The recent High Court judgement certifying mineworkers suffering from silicosis and TB as a class has been welcomed by mining unions, jurists and mine workers.
The South Gauteng High Court ruled against 29 respondent gold mining companies allowing a class action suit by thousands of workers suffering from the fatal lung disease, silicosis and co-related tuberculosis.
The class is the largest ever to be certified in South Africa, including not just the miners with silicosis but their surviving next of kin as well. Over 20,000 former mine workers have signed up to seek damages from corporations that profited from gold yielded by mine work that they knew was hazardous to long-term respiratory health. Among them are Harmony Gold, Gold Fields, Sibanye Gold, African Rainbow Minerals and Anglo American. In their replying affidavits these mine owners argue that they cannot be responsible for mines they owned just shares in. Silicosis is also a disease that strikes many years after breathing in the silica dust that is thrown up by drilling and blasting.

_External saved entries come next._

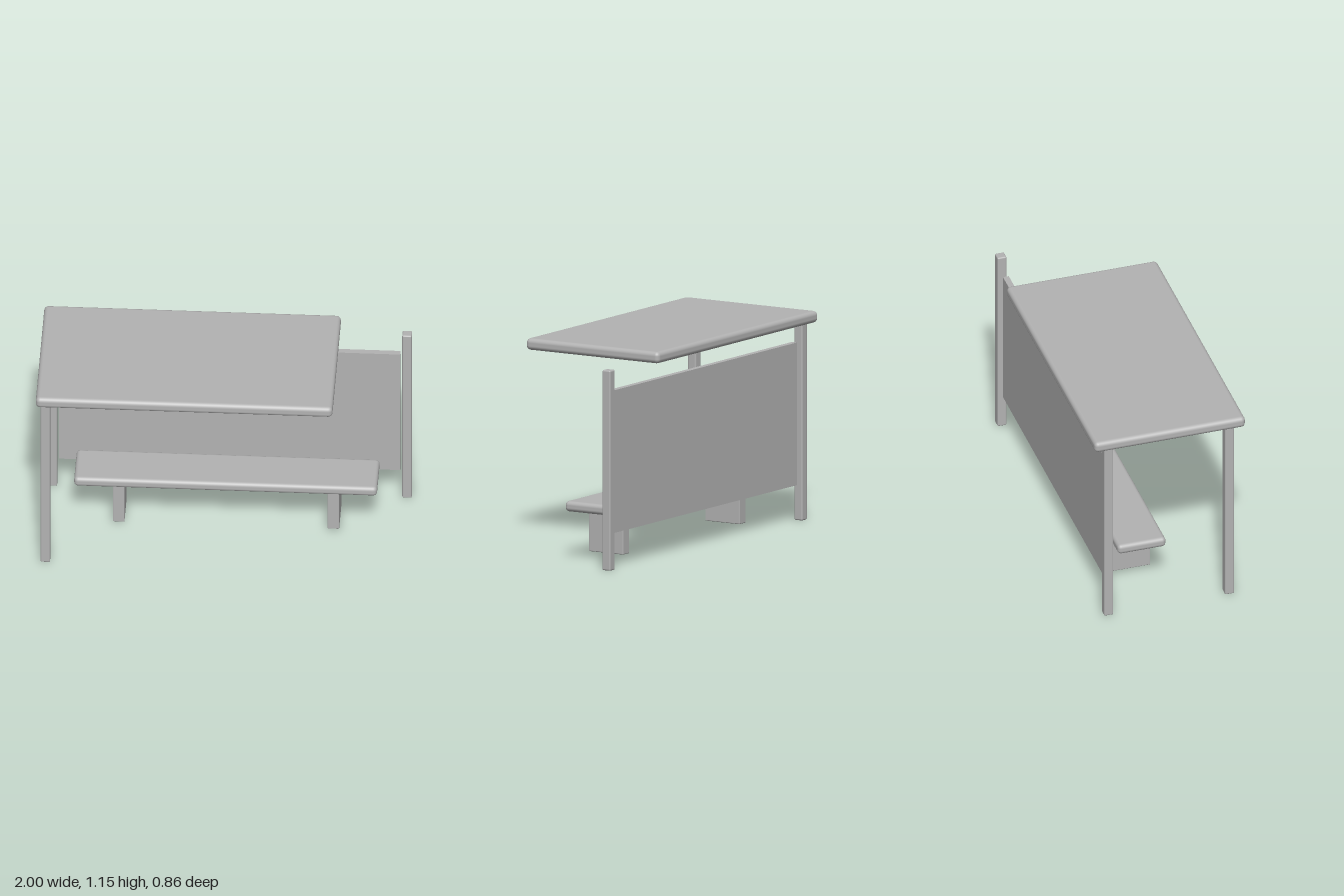
import * as THREE from 'three';
import { RoundedBoxGeometry } from 'three/addons/geometries/RoundedBoxGeometry.js';

export function createModel() {
  const model = new THREE.Group();
  model.name = 'benchShelter';
  const grey = new THREE.MeshStandardMaterial({ color: 0xb3b3b3 });
  grey.name = 'plainGrey';

  // Block given by its min and max corner; radius 0 gives sharp edges
  function block(name, [x0, y0, z0], [x1, y1, z1], radius = 0) {
    const size = [x1 - x0, y1 - y0, z1 - z0];
    const geometry = radius > 0
      ? new RoundedBoxGeometry(...size, 3, radius)
      : new THREE.BoxGeometry(...size);
    const mesh = new THREE.Mesh(geometry, grey);
    mesh.name = name;
    mesh.position.set((x0 + x1) / 2, (y0 + y1) / 2, (z0 + z1) / 2);
    model.add(mesh);
  }

  // Roof slab with softened edges
  block('roof', [-1, 1.086, -0.428], [0.61, 1.15, 0.428], 0.024);

  // Three posts: two under the roof, one standing free at the back
  const posts = [
    ['frontPost', -0.951, 0.343],
    ['backPost', -0.951, -0.343],
    ['freePost', 0.973, -0.343],
  ];
  for (const [name, x, z] of posts) {
    block(name, [x - 0.026, 0, z - 0.026], [x + 0.026, 1.1, z + 0.026], 0.008);
  }

  // Back panel
  block('backPanel', [-0.915, 0.195, -0.342], [0.937, 0.979, -0.309]);

  // Bench seat and its two slab legs
  block('benchSeat', [-0.814, 0.266, -0.238], [0.83, 0.323, 0.035], 0.022);
  for (const [name, x] of [['rightBenchLeg', -0.573], ['leftBenchLeg', 0.592]]) {
    block(name, [x - 0.032, 0.021, -0.212], [x + 0.032, 0.29, 0.01], 0.005);
  }

  return model;
}
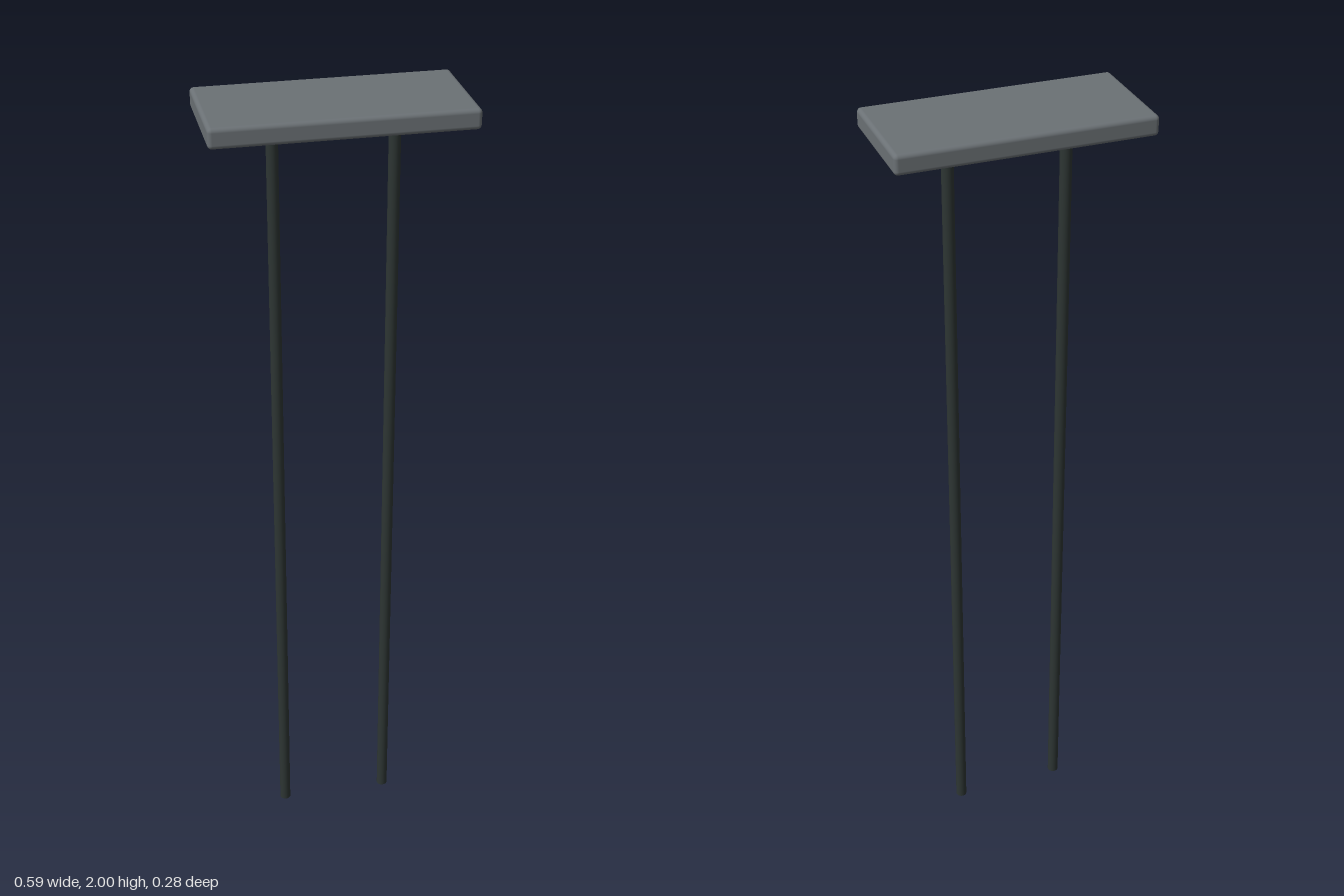
import * as THREE from 'three';
import { RoundedBoxGeometry } from 'three/addons/geometries/RoundedBoxGeometry.js';

const slabGrey = new THREE.MeshStandardMaterial({ color: 0x6b7175 });
slabGrey.name = 'slab grey';
const postDark = new THREE.MeshStandardMaterial({ color: 0x2d3533 });
postDark.name = 'dark post';

const SLAB = { width: 0.594, height: 0.047, depth: 0.275 };
const POST = { radius: 0.014, height: 1.96, x: 0.138 };

export function createModel() {
  const model = new THREE.Group();
  model.name = 'twoPostPanel';

  // Flat slab with softened edges
  const slab = new THREE.Mesh(
    new RoundedBoxGeometry(SLAB.width, SLAB.height, SLAB.depth, 3, 0.01), slabGrey);
  slab.name = 'slab';
  slab.position.y = 2 - SLAB.height / 2;
  model.add(slab);

  // Two slim round posts, running slightly into the slab
  const postGeometry = new THREE.CylinderGeometry(POST.radius, POST.radius, POST.height, 16);
  for (const side of [-1, 1]) {
    const post = new THREE.Mesh(postGeometry, postDark);
    post.name = side > 0 ? 'leftPost' : 'rightPost';
    post.position.set(side * POST.x, POST.height / 2, 0);
    model.add(post);
  }
  return model;
}
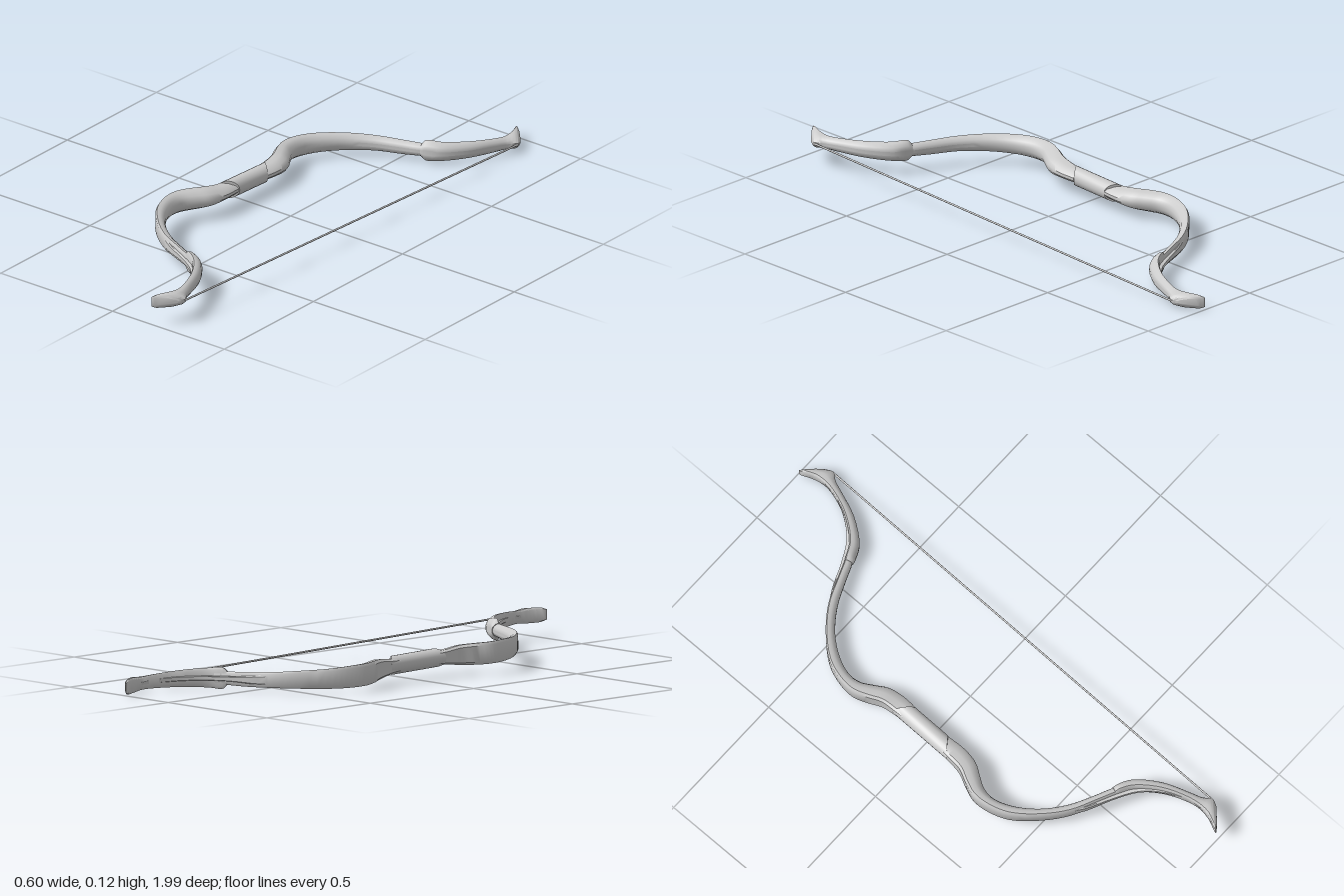
import * as THREE from 'three';
import { toCreasedNormals } from 'three/addons/utils/BufferGeometryUtils.js';

const material = new THREE.MeshStandardMaterial({ color: 0xcccccc });

// Limb cross-section: u runs from the back (0) to the belly (1), v is height
const half = [[0, 0.75], [0.14, 1], [0.5, 0.93], [0.85, 0.62], [1, 0.22]];
const section = [...half.map(([u, v]) => [u, -v]), ...half.slice().reverse()];

// Rows: [back x, back z, belly x, belly z, centre y, half height]
const limbRows = [
  [-0.24, 0.085, -0.182, 0.07, 0.006, 0.024],
  [-0.243, 0.13, -0.178, 0.145, 0.006, 0.027],
  [-0.25, 0.185, -0.19, 0.208, 0.006, 0.035],
  [-0.273, 0.235, -0.215, 0.25, 0.006, 0.038],
  [-0.291, 0.29, -0.242, 0.298, 0.006, 0.039],
  [-0.286, 0.355, -0.246, 0.347, 0.006, 0.039],
  [-0.258, 0.43, -0.222, 0.412, 0.005, 0.036],
  [-0.185, 0.515, -0.166, 0.488, 0.004, 0.032],
  [-0.1, 0.58, -0.085, 0.552, 0.002, 0.028],
  [-0.005, 0.622, 0.002, 0.595, 0, 0.026],
  [0.06, 0.65, 0.072, 0.626, 0, 0.023],
  [0.12, 0.682, 0.13, 0.665, 0, 0.018],
];
const tipRows = [
  [0.056, 0.648, 0.068, 0.621, 0, 0.025],
  [0.07, 0.655, 0.085, 0.626, 0, 0.038],
  [0.115, 0.682, 0.135, 0.652, 0, 0.035],
  [0.175, 0.757, 0.2, 0.738, 0, 0.03],
  [0.212, 0.842, 0.237, 0.83, -0.002, 0.025],
  [0.222, 0.895, 0.255, 0.878, -0.004, 0.023],
  [0.215, 0.945, 0.271, 0.9, -0.005, 0.027],
  [0.194, 0.997, 0.275, 0.91, -0.005, 0.024],
  [0.215, 0.984, 0.264, 0.935, -0.005, 0.014],
];
const spineRows = [
  [-0.17, 0.525, -0.16, 0.5, 0.004, 0.025],
  [-0.06, 0.605, -0.045, 0.58, 0, 0.016],
  [0.035, 0.65, 0.045, 0.625, 0, 0.009],
  [0.12, 0.7, 0.13, 0.675, 0, 0.008],
  [0.178, 0.77, 0.19, 0.75, 0, 0.008],
  [0.215, 0.85, 0.226, 0.84, -0.002, 0.008],
  [0.222, 0.9, 0.23, 0.89, -0.004, 0.006],
];

// Smooth loft through the rows; side = -1 mirrors it across z
function loft(name, rows, side) {
  const curve = (f) => new THREE.CatmullRomCurve3(rows.map(f));
  const back = curve((r) => new THREE.Vector3(r[0], r[5], r[1]));
  const belly = curve((r) => new THREE.Vector3(r[2], r[4], r[3]));
  const steps = (rows.length - 1) * 4, n = section.length;
  const pos = [], index = [];
  const tri = (a, b, c) => (side > 0 ? index.push(a, b, c) : index.push(a, c, b));
  for (let i = 0; i <= steps; i++) {
    const o = back.getPoint(i / steps), p = belly.getPoint(i / steps);
    for (const [u, v] of section) {
      pos.push(o.x + (p.x - o.x) * u, p.y + v * o.y, side * (o.z + (p.z - o.z) * u));
    }
  }
  for (let i = 0; i < steps; i++) {
    for (let j = 0; j < n; j++) {
      const a = i * n + j, b = i * n + (j + 1) % n;
      tri(a, b, b + n);
      tri(a, b + n, a + n);
    }
  }
  // End caps
  const last = steps * n;
  for (let j = 1; j < n - 1; j++) {
    tri(0, j + 1, j);
    tri(last, last + j, last + j + 1);
  }
  const geo = new THREE.BufferGeometry();
  geo.setAttribute('position', new THREE.Float32BufferAttribute(pos, 3));
  geo.setIndex(index);
  return addName(new THREE.Mesh(toCreasedNormals(geo, 0.7), material), name);
}

function addName(object, name) {
  object.name = name;
  return object;
}

// Wrapped handle whose ends are cut on a slant, longer at the back
function makeGrip() {
  const geo = new THREE.CylinderGeometry(0.033, 0.033, 0.2, 20, 1);
  geo.rotateX(Math.PI / 2);
  const p = geo.attributes.position;
  for (let i = 0; i < p.count; i++) {
    p.setZ(i, Math.sign(p.getZ(i)) * (0.103 - p.getX(i) * 0.8));
  }
  const mesh = new THREE.Mesh(toCreasedNormals(geo, 0.7), material);
  mesh.position.set(-0.213, 0.006, -0.01);
  return addName(mesh, 'grip');
}

function makeString() {
  const geo = new THREE.CylinderGeometry(0.0035, 0.0035, 1.82, 8);
  geo.rotateX(Math.PI / 2);
  const mesh = new THREE.Mesh(geo, material);
  mesh.position.set(0.273, -0.005, 0);
  return addName(mesh, 'bowString');
}

export function createModel() {
  const bow = addName(new THREE.Group(), 'bow');
  bow.add(makeGrip(), makeString());
  for (const side of [1, -1]) {
    const label = side > 0 ? 'front' : 'back';
    bow.add(
      loft(label + 'Limb', limbRows, side),
      loft(label + 'Tip', tipRows, side),
      loft(label + 'Spine', spineRows, side),
    );
  }
  // The bow rests slightly tilted and turned
  bow.rotation.set(-0.03, -0.023, 0);
  bow.position.set(0, 0.065, -0.0045);
  const model = addName(new THREE.Group(), 'model');
  model.add(bow);
  return model;
}
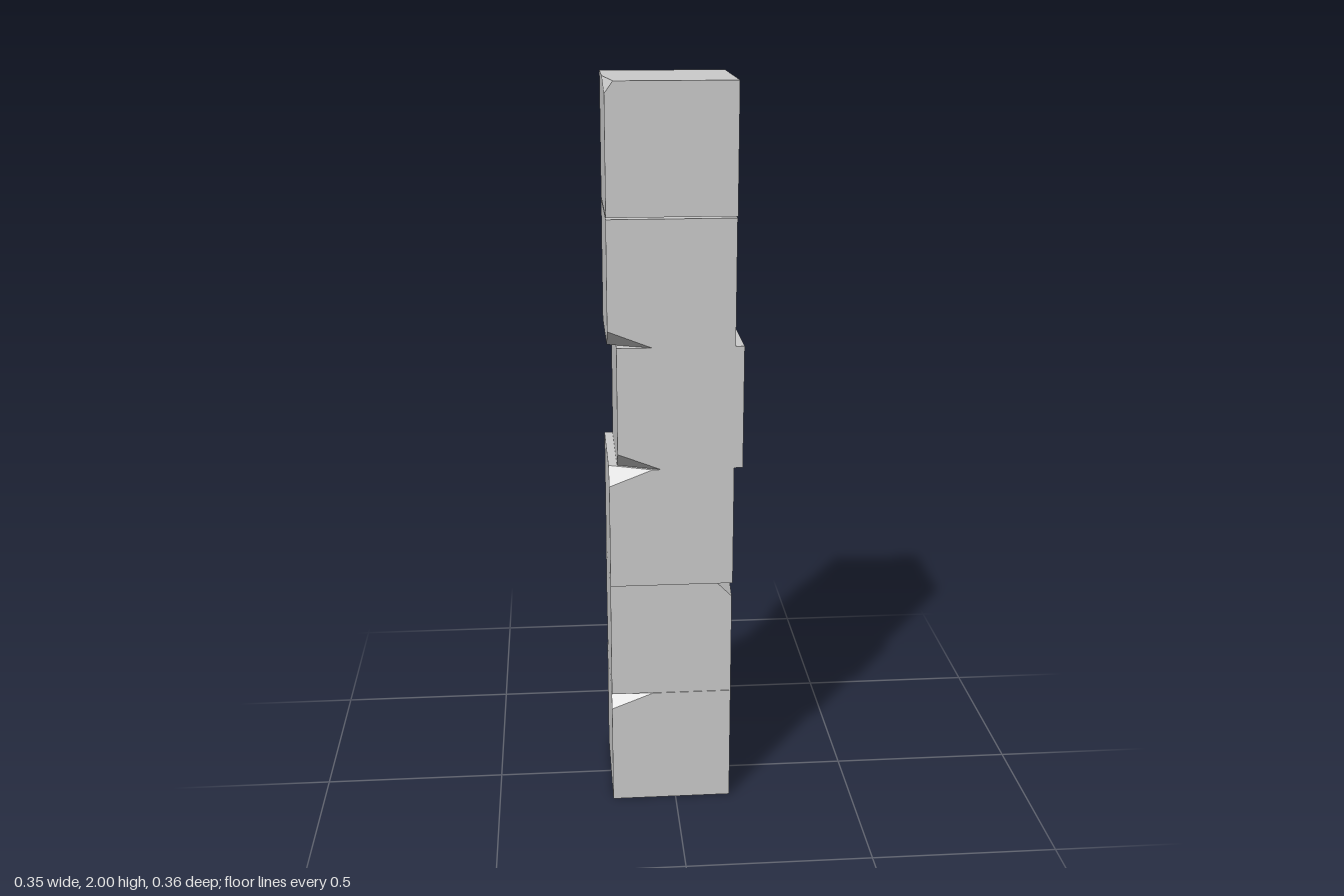
import * as THREE from 'three';
import { ConvexGeometry } from 'three/addons/geometries/ConvexGeometry.js';

const SIZE = 0.332;

// Chip shapes: how far the cut runs along x, y and z from its corner
const ALONG_X = [0.115, 0.045, 0.045];
const ALONG_Y = [0.02, 0.155, 0.032];
const ALONG_Z = [0.022, 0.03, 0.165];
const CORNER = [0.045, 0.045, 0.115];

// Blocks from bottom to top: centre, then chips as corner signs and cut lengths
const BLOCKS = [
  { x: -0.012, y: 0.166, z: -0.012, chips: [[-1, 1, 1, ALONG_X], [1, -1, -1, ALONG_Y]] },
  { x: -0.012, y: 0.499, z: -0.012, chips: [[1, 1, 1, CORNER], [-1, -1, -1, ALONG_Y]] },
  { x: -0.012, y: 0.832, z: 0.003, chips: [[-1, 1, 1, ALONG_X], [1, -1, -1, ALONG_Y]] },
  { x: 0.011, y: 1.164, z: 0.003, chips: [[-1, -1, 1, ALONG_X], [1, 1, -1, ALONG_Z]] },
  { x: -0.012, y: 1.496, z: 0.003, chips: [[-1, -1, 1, ALONG_X], [1, 1, -1, ALONG_Z]] },
  { x: -0.012, y: 1.834, z: 0.012, chips: [[-1, 1, 1, ALONG_Z], [1, -1, -1, ALONG_X]] },
];

// Cube whose chipped corners are each replaced by three points on the adjoining edges
function chippedCube(chips) {
  const h = SIZE / 2;
  const points = [];
  for (const sx of [-1, 1]) for (const sy of [-1, 1]) for (const sz of [-1, 1]) {
    const chip = chips.find(([x, y, z]) => x === sx && y === sy && z === sz);
    const corner = new THREE.Vector3(sx * h, sy * h, sz * h);
    if (!chip) {
      points.push(corner);
      continue;
    }
    const [dx, dy, dz] = chip[3];
    points.push(
      corner.clone().add(new THREE.Vector3(-sx * dx, 0, 0)),
      corner.clone().add(new THREE.Vector3(0, -sy * dy, 0)),
      corner.clone().add(new THREE.Vector3(0, 0, -sz * dz)),
    );
  }
  return new ConvexGeometry(points);
}

export function createModel() {
  const group = new THREE.Group();
  group.name = 'stonePillar';
  const material = new THREE.MeshStandardMaterial({ color: 0xcccccc, flatShading: true });

  BLOCKS.forEach(({ x, y, z, chips }, i) => {
    const block = new THREE.Mesh(chippedCube(chips), material);
    block.name = `stoneBlock${i + 1}`;
    block.position.set(x, y, z);
    group.add(block);
  });
  return group;
}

It is not yet clear whether the mine owners will appeal the judgement.
George Kahn, an attorney for one of the senior counsels on the case, says the judgement was the most practical approach to the problem of mineworkers that’s over a century old. “The judgement itself is likely to be an important precedent in South African courts, not only on class actions and jurisprudence concepts,” he says. “Class actions are going to become a staple diet. We’re going to start seeing an exponential growth of class actions in South Africa in the next few decades. There’s a massive scope for class actions to take place.”
Mining unions welcome the High Court ruling
In a statement, the National Union of Mineworkers (NUM) has hailed the ruling as a major turning point in occupational health and safety in mining. NUM’s National Chairperson for Health and Safety, Peter Bailey is quoted as saying that the class action judgment will bear fruits for the sufferers of silicosis. Rather than flooding the courts with individual claims, the class action enables any current or former mine employees to ‘opt-in’ to the class. The consequences of settling damages for the industry will be massive.
One of the most ground-breaking aspects of the judgement is that it recognizes that the mines and the migrant labour system they depend on, under-developed the communities from where labour was recruited. It admits damages are transmitted through the family and down generations. “It is a controversial judgement that will have consequences for the road accident fund and others. It goes beyond the class action insofar as we have gone beyond our existing understanding in the law. It’s rationalized our legal system.”
In their statement responding to the judgement, the Association of Mineworkers and Construction Union (AMCU) described the judgment as a victory as it will allow hundreds of thousands of gold miners and their families to access justice and redress.
The mining companies have together formed the Occupational Lung Disease (OLD) working group to deal with such issues. Alan Fine, a spokesman for OLD said in a statement the gold companies were studying the judgment and each firm would decide whether to appeal the court ruling. “Either way, it should be noted that the finding does not represent a view on the merits of the cases brought by claimants,” Fine stated.
Mine owners on the defensive
Proving that the mine owners are responsible for silicosis will follow complex legal argument. It will be difficult for the mine companies to prove that they were not aware of the epidemic when they were meant to be measuring dust levels as well as the health of their workforce. Anglo American has already indicated that it cannot dodge its responsibility. Earlier this year the corporation came to a R500-million settlement with over four thousand of its old mine workers who have silicosis. The class action brings the day of reckoning for all profiteers from sickness and death closer.